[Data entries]
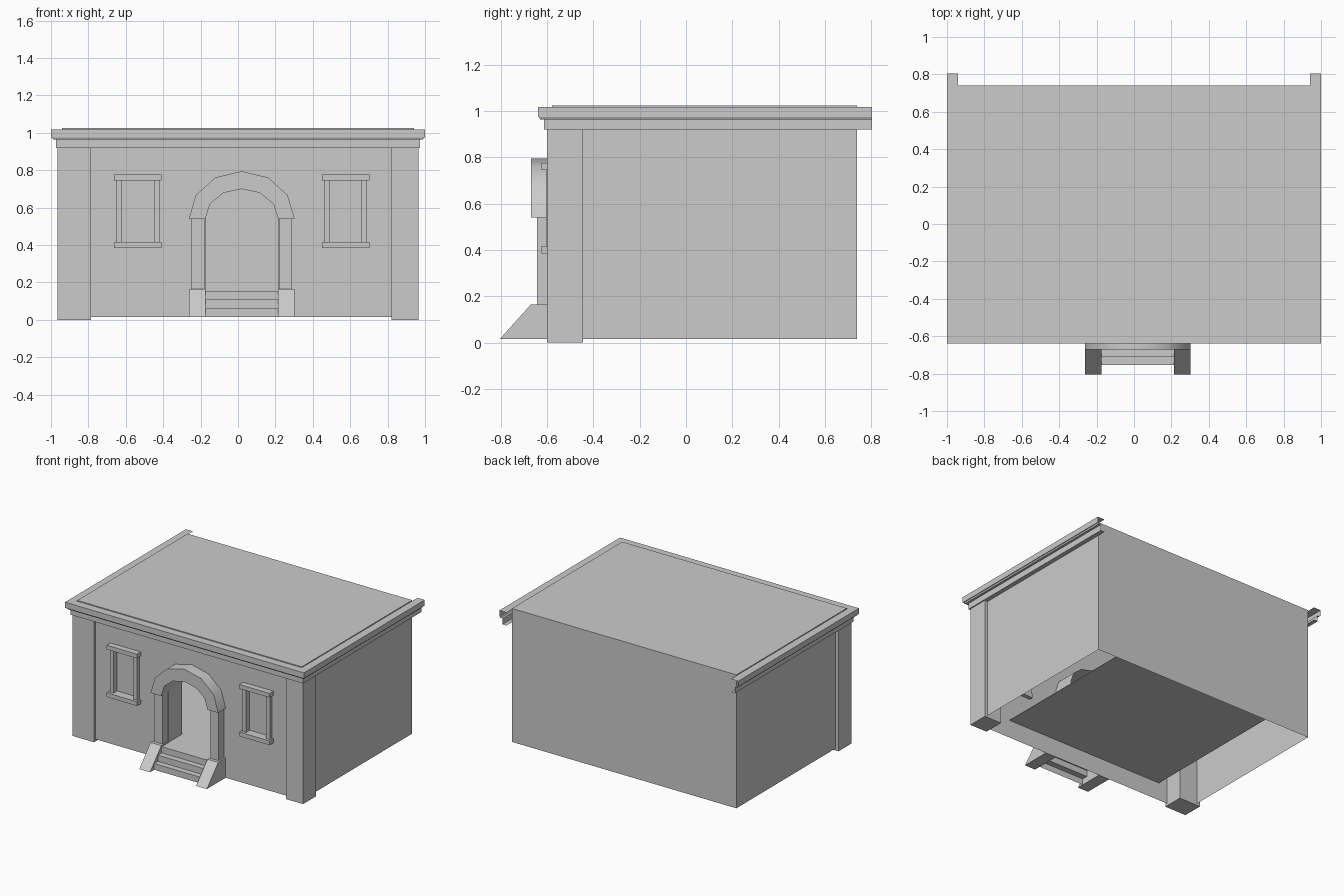
import bpy, bmesh, math
from mathutils import Vector

if "Cube" in bpy.data.objects:
    bpy.data.objects.remove(bpy.data.objects["Cube"])

STONE = (0.6, 0.6, 0.6, 1)
stone = bpy.data.materials.new("pale_grey_stone")
stone.use_nodes = True
stone.diffuse_color = STONE
stone.node_tree.nodes["Principled BSDF"].inputs["Base Color"].default_value = STONE

# Main dimensions
HALF, FRONT, BACK = 0.94, -0.58, 0.74
BASE, ROOF, FLOOR = 0.015, 1.025, 0.155
MID = 0.02            # centre line of the doorway and windows
SPRING = 0.54         # height where the arch begins


def finish(name, bm, recalc=True):
    if recalc:
        bmesh.ops.recalc_face_normals(bm, faces=bm.faces[:])
    mesh = bpy.data.meshes.new(name)
    bm.to_mesh(mesh)
    bm.free()
    mesh.materials.append(stone)
    obj = bpy.data.objects.new(name, mesh)
    bpy.context.collection.objects.link(obj)
    return obj


def add_box(bm, x, y, z):
    verts = bmesh.ops.create_cube(bm, size=1)["verts"]
    for v in verts:
        v.co = [(a + b) / 2 + c * (b - a) for c, (a, b) in zip(v.co, (x, y, z))]
    return verts


def box(name, x, y, z):
    bm = bmesh.new()
    add_box(bm, x, y, z)
    return finish(name, bm)


def strip(bm, rows, closed=False):
    """Skin neighbouring rows of points with quads."""
    grid = [[bm.verts.new(p) for p in row] for row in rows]
    pairs = list(zip(grid, grid[1:])) + ([(grid[-1], grid[0])] if closed else [])
    for a, b in pairs:
        for i in range(len(a) - 1):
            bm.faces.new((a[i], a[i + 1], b[i + 1], b[i]))


def arc(rx, rz):
    angles = [math.pi * (1 - i / 6) for i in range(7)]
    return [(MID + rx * math.cos(t), SPRING + rz * math.sin(t)) for t in angles]


def rect(x0, x1, z0, z1):
    return [(x0, z0), (x0, z1), (x1, z1), (x1, z0)]


# Roof, side walls and back wall as an open shell
bm = bmesh.new()
add_box(bm, (-HALF, HALF), (FRONT, BACK), (BASE, ROOF))
bm.normal_update()
unwanted = [f for f in bm.faces if f.normal.y < -0.5 or f.normal.z < -0.5]
bmesh.ops.delete(bm, geom=unwanted, context="FACES")
finish("walls_and_roof", bm, recalc=False)

# Front wall with openings
windows = [MID - 0.555, MID + 0.555]
door = [(MID - 0.195, FLOOR)] + arc(0.195, 0.16) + [(MID + 0.195, FLOOR)]
panes = [rect(c - 0.085, c + 0.085, 0.415, 0.745) for c in windows]
bm = bmesh.new()
edges = []
for loop in [rect(-HALF, HALF, BASE, ROOF), door] + panes:
    verts = [bm.verts.new((x, FRONT, z)) for x, z in loop]
    edges += [bm.edges.new((verts[i - 1], verts[i])) for i in range(len(verts))]
bmesh.ops.triangle_fill(bm, use_beauty=True, use_dissolve=False, edges=edges,
                        normal=Vector((0, -1, 0)))
bm.normal_update()
for f in bm.faces:
    if f.normal.y > 0:
        f.normal_flip()
finish("front_wall", bm, recalc=False)

# Doorway lining
bm = bmesh.new()
strip(bm, [[(x, y, z) for x, z in door] for y in (FRONT, -0.42)])
finish("doorway_lining", bm)

# Windows: recessed pane, jambs, lintel and sill
for side, c, pane in zip(("right", "left"), windows, panes):
    box(side + "_window_pane", (c - 0.09, c + 0.09), (-0.56, -0.55), (0.41, 0.75))
    bm = bmesh.new()
    for s in (-1, 1):
        x = sorted((c + s * 0.085, c + s * 0.115))
        add_box(bm, x, (-0.605, -0.55), (0.415, 0.745))
    finish(side + "_window_jambs", bm)
    for part, z in (("lintel", 0.745), ("sill", 0.385)):
        box(side + "_window_" + part, (c - 0.127, c + 0.127), (-0.625, -0.55), (z, z + 0.032))

# Arch over the door
bm = bmesh.new()
outer, inner = arc(0.283, 0.255), arc(0.195, 0.16)
rows = [[(x, y, z) for x, z in curve]
        for curve, y in ((outer, -0.67), (outer, FRONT), (inner, FRONT), (inner, -0.67))]
strip(bm, rows, closed=True)
bmesh.ops.holes_fill(bm, edges=bm.edges[:], sides=4)
arch = finish("door_arch", bm)
bpy.ops.object.select_all(action="DESELECT")
arch.select_set(True)
bpy.context.view_layer.objects.active = arch
bpy.ops.object.shade_smooth_by_angle(angle=math.radians(38))

# Door jambs and sloping stair cheeks
for side, s in (("right", -1), ("left", 1)):
    x = sorted((MID + s * 0.2, MID + s * 0.27))
    box(side + "_door_jamb", x, (-0.645, FRONT), (0.165, SPRING))
    bm = bmesh.new()
    x = sorted((MID + s * 0.193, MID + s * 0.283))
    for v in add_box(bm, x, (-0.805, FRONT), (BASE, 0.165)):
        if v.co.z > 0.1 and v.co.y < -0.7:
            v.co.y = -0.67
    finish(side + "_stair_cheek", bm)

# Steps as a folded sheet
profile = []
for i in range(3):
    y, rise = -0.755 + 0.045 * i, (FLOOR - BASE) / 3
    profile += [(y, BASE + rise * i), (y, BASE + rise * (i + 1))]
profile.append((FRONT, FLOOR))
bm = bmesh.new()
strip(bm, [[(MID + s * 0.193, y, z) for y, z in profile] for s in (1, -1)])
bm.normal_update()
if sum(f.normal.z for f in bm.faces) < 0:
    bmesh.ops.reverse_faces(bm, faces=bm.faces[:])
finish("steps", bm, recalc=False)

# Interior floor
box("floor", (-0.71, 0.63), (FRONT, BACK - 0.01), (FLOOR - 0.004, FLOOR))

# Corner pilasters
box("right_pilaster", (-0.965, -0.785), (-0.6, -0.445), (0, 0.92))
box("left_pilaster", (0.82, 0.965), (-0.6, -0.445), (0, 0.92))

# Stepped cornice around the front and both sides
profile = [(0, 0.92), (0.033, 0.92), (0.033, 0.965), (0.05, 0.965), (0.055, 0.975),
           (0.06, 0.975), (0.06, 1.018), (0, 1.018)]
END = 0.805
corners = [(-1, None), (-1, FRONT), (1, FRONT), (1, None)]
bm = bmesh.new()
strip(bm, [[(s * (HALF + d), END if y is None else y - d, z) for d, z in profile]
           for s, y in corners])
bm.normal_update()
if max(bm.faces, key=lambda f: f.calc_center_median().z).normal.z < 0:
    bmesh.ops.reverse_faces(bm, faces=bm.faces[:])
finish("cornice", bm, recalc=False)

Work instruction: Using the records above, copy word for word the line with "from mathutils import Vector", the line with "panes = [rect(c", and every line between them.

Solution to this exercise:
from mathutils import Vector

if "Cube" in bpy.data.objects:
    bpy.data.objects.remove(bpy.data.objects["Cube"])

STONE = (0.6, 0.6, 0.6, 1)
stone = bpy.data.materials.new("pale_grey_stone")
stone.use_nodes = True
stone.diffuse_color = STONE
stone.node_tree.nodes["Principled BSDF"].inputs["Base Color"].default_value = STONE

# Main dimensions
HALF, FRONT, BACK = 0.94, -0.58, 0.74
BASE, ROOF, FLOOR = 0.015, 1.025, 0.155
MID = 0.02            # centre line of the doorway and windows
SPRING = 0.54         # height where the arch begins


def finish(name, bm, recalc=True):
    if recalc:
        bmesh.ops.recalc_face_normals(bm, faces=bm.faces[:])
    mesh = bpy.data.meshes.new(name)
    bm.to_mesh(mesh)
    bm.free()
    mesh.materials.append(stone)
    obj = bpy.data.objects.new(name, mesh)
    bpy.context.collection.objects.link(obj)
    return obj


def add_box(bm, x, y, z):
    verts = bmesh.ops.create_cube(bm, size=1)["verts"]
    for v in verts:
        v.co = [(a + b) / 2 + c * (b - a) for c, (a, b) in zip(v.co, (x, y, z))]
    return verts


def box(name, x, y, z):
    bm = bmesh.new()
    add_box(bm, x, y, z)
    return finish(name, bm)


def strip(bm, rows, closed=False):
    """Skin neighbouring rows of points with quads."""
    grid = [[bm.verts.new(p) for p in row] for row in rows]
    pairs = list(zip(grid, grid[1:])) + ([(grid[-1], grid[0])] if closed else [])
    for a, b in pairs:
        for i in range(len(a) - 1):
            bm.faces.new((a[i], a[i + 1], b[i + 1], b[i]))


def arc(rx, rz):
    angles = [math.pi * (1 - i / 6) for i in range(7)]
    return [(MID + rx * math.cos(t), SPRING + rz * math.sin(t)) for t in angles]


def rect(x0, x1, z0, z1):
    return [(x0, z0), (x0, z1), (x1, z1), (x1, z0)]


# Roof, side walls and back wall as an open shell
bm = bmesh.new()
add_box(bm, (-HALF, HALF), (FRONT, BACK), (BASE, ROOF))
bm.normal_update()
unwanted = [f for f in bm.faces if f.normal.y < -0.5 or f.normal.z < -0.5]
bmesh.ops.delete(bm, geom=unwanted, context="FACES")
finish("walls_and_roof", bm, recalc=False)

# Front wall with openings
windows = [MID - 0.555, MID + 0.555]
door = [(MID - 0.195, FLOOR)] + arc(0.195, 0.16) + [(MID + 0.195, FLOOR)]
panes = [rect(c - 0.085, c + 0.085, 0.415, 0.745) for c in windows]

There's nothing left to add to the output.